====== Records to use
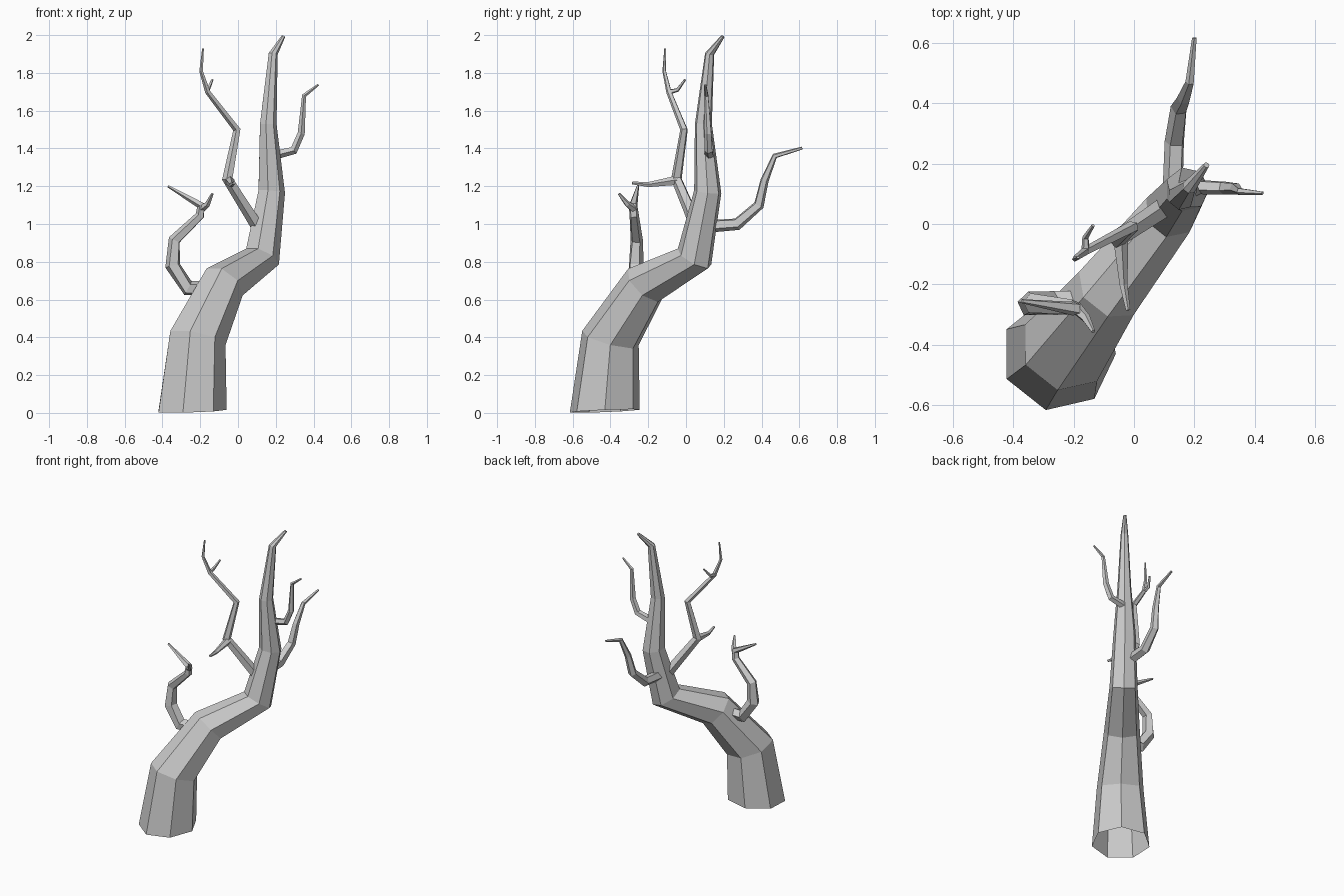
import bpy, bmesh
from math import sin, cos, radians, tau
from mathutils import Vector


def loft(name, rings, cap_start=True):
    """Skin a list of equal-sized vertex rings with flat quads."""
    bm = bmesh.new()
    loops = [[bm.verts.new(p) for p in ring] for ring in rings]
    n = len(loops[0])
    for a, b in zip(loops, loops[1:]):
        for i in range(n):
            j = (i + 1) % n
            bm.faces.new((a[i], a[j], b[j], b[i]))
    bm.faces.new(loops[-1])
    if cap_start:
        bm.faces.new(loops[0][::-1])
    bm.normal_update()
    mesh = bpy.data.meshes.new(name)
    bm.to_mesh(mesh)
    bm.free()
    obj = bpy.data.objects.new(name, mesh)
    bpy.context.collection.objects.link(obj)
    return obj


def ring(c, u, v, ra, rb, n):
    return [c + u * (ra * cos(tau * i / n)) + v * (rb * sin(tau * i / n)) for i in range(n)]


def branch(name, points, n=5):
    """Tapered tube through (x, y, z, radius) points, mitred at each bend."""
    pts = [Vector(p[:3]) for p in points]
    dirs = [(b - a).normalized() for a, b in zip(pts, pts[1:])]
    tans = [dirs[0]] + [(a + b).normalized() for a, b in zip(dirs, dirs[1:])] + [dirs[-1]]
    u = tans[0].orthogonal().normalized()
    rings = []
    for p, t, src in zip(pts, tans, points):
        u = (u - t * u.dot(t)).normalized()
        rings.append(ring(p, u, t.cross(u), src[3], src[3], n))
    return loft(name, rings)


# Trunk: seven-sided, leaning along one diagonal, open at the base
# x, y, z, radius along the lean, radius across it, ring tilt
AZ = radians(51.6)
trunk = [
    (-0.25, -0.43, 0.01, 0.19, 0.19, -3),
    (-0.22, -0.40, 0.39, 0.16, 0.155, 18),
    (-0.08, -0.215, 0.68, 0.125, 0.118, 48),
    (0.125, 0.045, 0.82, 0.105, 0.093, 32),
    (0.175, 0.115, 1.17, 0.074, 0.074, 8),
    (0.158, 0.092, 1.53, 0.046, 0.046, 0),
    (0.185, 0.125, 1.90, 0.025, 0.025, 15),
    (0.24, 0.195, 1.993, 0.01, 0.01, 35),
]
rings = []
for x, y, z, ra, rb, tilt in trunk:
    t = radians(tilt)
    u = Vector((cos(AZ) * cos(t), sin(AZ) * cos(t), -sin(t)))
    v = Vector((-sin(AZ), cos(AZ), 0))
    rings.append(ring(Vector((x, y, z)), u, v, ra, rb, 7))
loft("trunk", rings, cap_start=False)

# Low left branch with its forked end
branch("low_branch", [(-0.19, -0.26, 0.66, 0.04), (-0.265, -0.265, 0.66, 0.043),
                      (-0.345, -0.265, 0.78, 0.042), (-0.335, -0.262, 0.915, 0.034),
                      (-0.20, -0.275, 1.045, 0.026), (-0.195, -0.28, 1.10, 0.024),
                      (-0.37, -0.255, 1.20, 0.007)])
branch("low_branch_twig", [(-0.195, -0.275, 1.08, 0.022), (-0.16, -0.31, 1.105, 0.016),
                           (-0.135, -0.355, 1.16, 0.007)])

# Middle branch with two twigs
branch("middle_branch", [(0.11, 0.06, 0.98, 0.036), (-0.055, -0.05, 1.24, 0.03),
                         (-0.005, -0.01, 1.50, 0.021), (-0.16, -0.09, 1.70, 0.015),
                         (-0.195, -0.115, 1.81, 0.010), (-0.185, -0.11, 1.93, 0.005)])
branch("middle_twig_lower", [(-0.045, -0.05, 1.23, 0.026), (-0.035, -0.20, 1.208, 0.014),
                             (-0.02, -0.285, 1.217, 0.008)])
branch("middle_twig_upper", [(-0.16, -0.085, 1.70, 0.014), (-0.16, -0.045, 1.71, 0.011),
                             (-0.135, -0.005, 1.765, 0.006)])

# Right branch
branch("right_branch", [(0.17, 0.125, 1.36, 0.026), (0.295, 0.12, 1.39, 0.023),
                        (0.335, 0.118, 1.48, 0.02), (0.35, 0.108, 1.68, 0.012),
                        (0.425, 0.102, 1.737, 0.006)])

# Back branch
branch("back_branch", [(0.13, 0.13, 0.99, 0.035), (0.135, 0.27, 1.0, 0.034),
                       (0.15, 0.385, 1.10, 0.029), (0.165, 0.415, 1.23, 0.023),
                       (0.185, 0.47, 1.36, 0.015), (0.20, 0.615, 1.402, 0.008)])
============
In your copy, include no pictures; print every line above exactly.

import bpy, bmesh
from math import sin, cos, radians, tau
from mathutils import Vector


def loft(name, rings, cap_start=True):
    """Skin a list of equal-sized vertex rings with flat quads."""
    bm = bmesh.new()
    loops = [[bm.verts.new(p) for p in ring] for ring in rings]
    n = len(loops[0])
    for a, b in zip(loops, loops[1:]):
        for i in range(n):
            j = (i + 1) % n
            bm.faces.new((a[i], a[j], b[j], b[i]))
    bm.faces.new(loops[-1])
    if cap_start:
        bm.faces.new(loops[0][::-1])
    bm.normal_update()
    mesh = bpy.data.meshes.new(name)
    bm.to_mesh(mesh)
    bm.free()
    obj = bpy.data.objects.new(name, mesh)
    bpy.context.collection.objects.link(obj)
    return obj


def ring(c, u, v, ra, rb, n):
    return [c + u * (ra * cos(tau * i / n)) + v * (rb * sin(tau * i / n)) for i in range(n)]


def branch(name, points, n=5):
    """Tapered tube through (x, y, z, radius) points, mitred at each bend."""
    pts = [Vector(p[:3]) for p in points]
    dirs = [(b - a).normalized() for a, b in zip(pts, pts[1:])]
    tans = [dirs[0]] + [(a + b).normalized() for a, b in zip(dirs, dirs[1:])] + [dirs[-1]]
    u = tans[0].orthogonal().normalized()
    rings = []
    for p, t, src in zip(pts, tans, points):
        u = (u - t * u.dot(t)).normalized()
        rings.append(ring(p, u, t.cross(u), src[3], src[3], n))
    return loft(name, rings)


# Trunk: seven-sided, leaning along one diagonal, open at the base
# x, y, z, radius along the lean, radius across it, ring tilt
AZ = radians(51.6)
trunk = [
    (-0.25, -0.43, 0.01, 0.19, 0.19, -3),
    (-0.22, -0.40, 0.39, 0.16, 0.155, 18),
    (-0.08, -0.215, 0.68, 0.125, 0.118, 48),
    (0.125, 0.045, 0.82, 0.105, 0.093, 32),
    (0.175, 0.115, 1.17, 0.074, 0.074, 8),
    (0.158, 0.092, 1.53, 0.046, 0.046, 0),
    (0.185, 0.125, 1.90, 0.025, 0.025, 15),
    (0.24, 0.195, 1.993, 0.01, 0.01, 35),
]
rings = []
for x, y, z, ra, rb, tilt in trunk:
    t = radians(tilt)
    u = Vector((cos(AZ) * cos(t), sin(AZ) * cos(t), -sin(t)))
    v = Vector((-sin(AZ), cos(AZ), 0))
    rings.append(ring(Vector((x, y, z)), u, v, ra, rb, 7))
loft("trunk", rings, cap_start=False)

# Low left branch with its forked end
branch("low_branch", [(-0.19, -0.26, 0.66, 0.04), (-0.265, -0.265, 0.66, 0.043),
                      (-0.345, -0.265, 0.78, 0.042), (-0.335, -0.262, 0.915, 0.034),
                      (-0.20, -0.275, 1.045, 0.026), (-0.195, -0.28, 1.10, 0.024),
                      (-0.37, -0.255, 1.20, 0.007)])
branch("low_branch_twig", [(-0.195, -0.275, 1.08, 0.022), (-0.16, -0.31, 1.105, 0.016),
                           (-0.135, -0.355, 1.16, 0.007)])

# Middle branch with two twigs
branch("middle_branch", [(0.11, 0.06, 0.98, 0.036), (-0.055, -0.05, 1.24, 0.03),
                         (-0.005, -0.01, 1.50, 0.021), (-0.16, -0.09, 1.70, 0.015),
                         (-0.195, -0.115, 1.81, 0.010), (-0.185, -0.11, 1.93, 0.005)])
branch("middle_twig_lower", [(-0.045, -0.05, 1.23, 0.026), (-0.035, -0.20, 1.208, 0.014),
                             (-0.02, -0.285, 1.217, 0.008)])
branch("middle_twig_upper", [(-0.16, -0.085, 1.70, 0.014), (-0.16, -0.045, 1.71, 0.011),
                             (-0.135, -0.005, 1.765, 0.006)])

# Right branch
branch("right_branch", [(0.17, 0.125, 1.36, 0.026), (0.295, 0.12, 1.39, 0.023),
                        (0.335, 0.118, 1.48, 0.02), (0.35, 0.108, 1.68, 0.012),
                        (0.425, 0.102, 1.737, 0.006)])

# Back branch
branch("back_branch", [(0.13, 0.13, 0.99, 0.035), (0.135, 0.27, 1.0, 0.034),
                       (0.15, 0.385, 1.10, 0.029), (0.165, 0.415, 1.23, 0.023),
                       (0.185, 0.47, 1.36, 0.015), (0.20, 0.615, 1.402, 0.008)])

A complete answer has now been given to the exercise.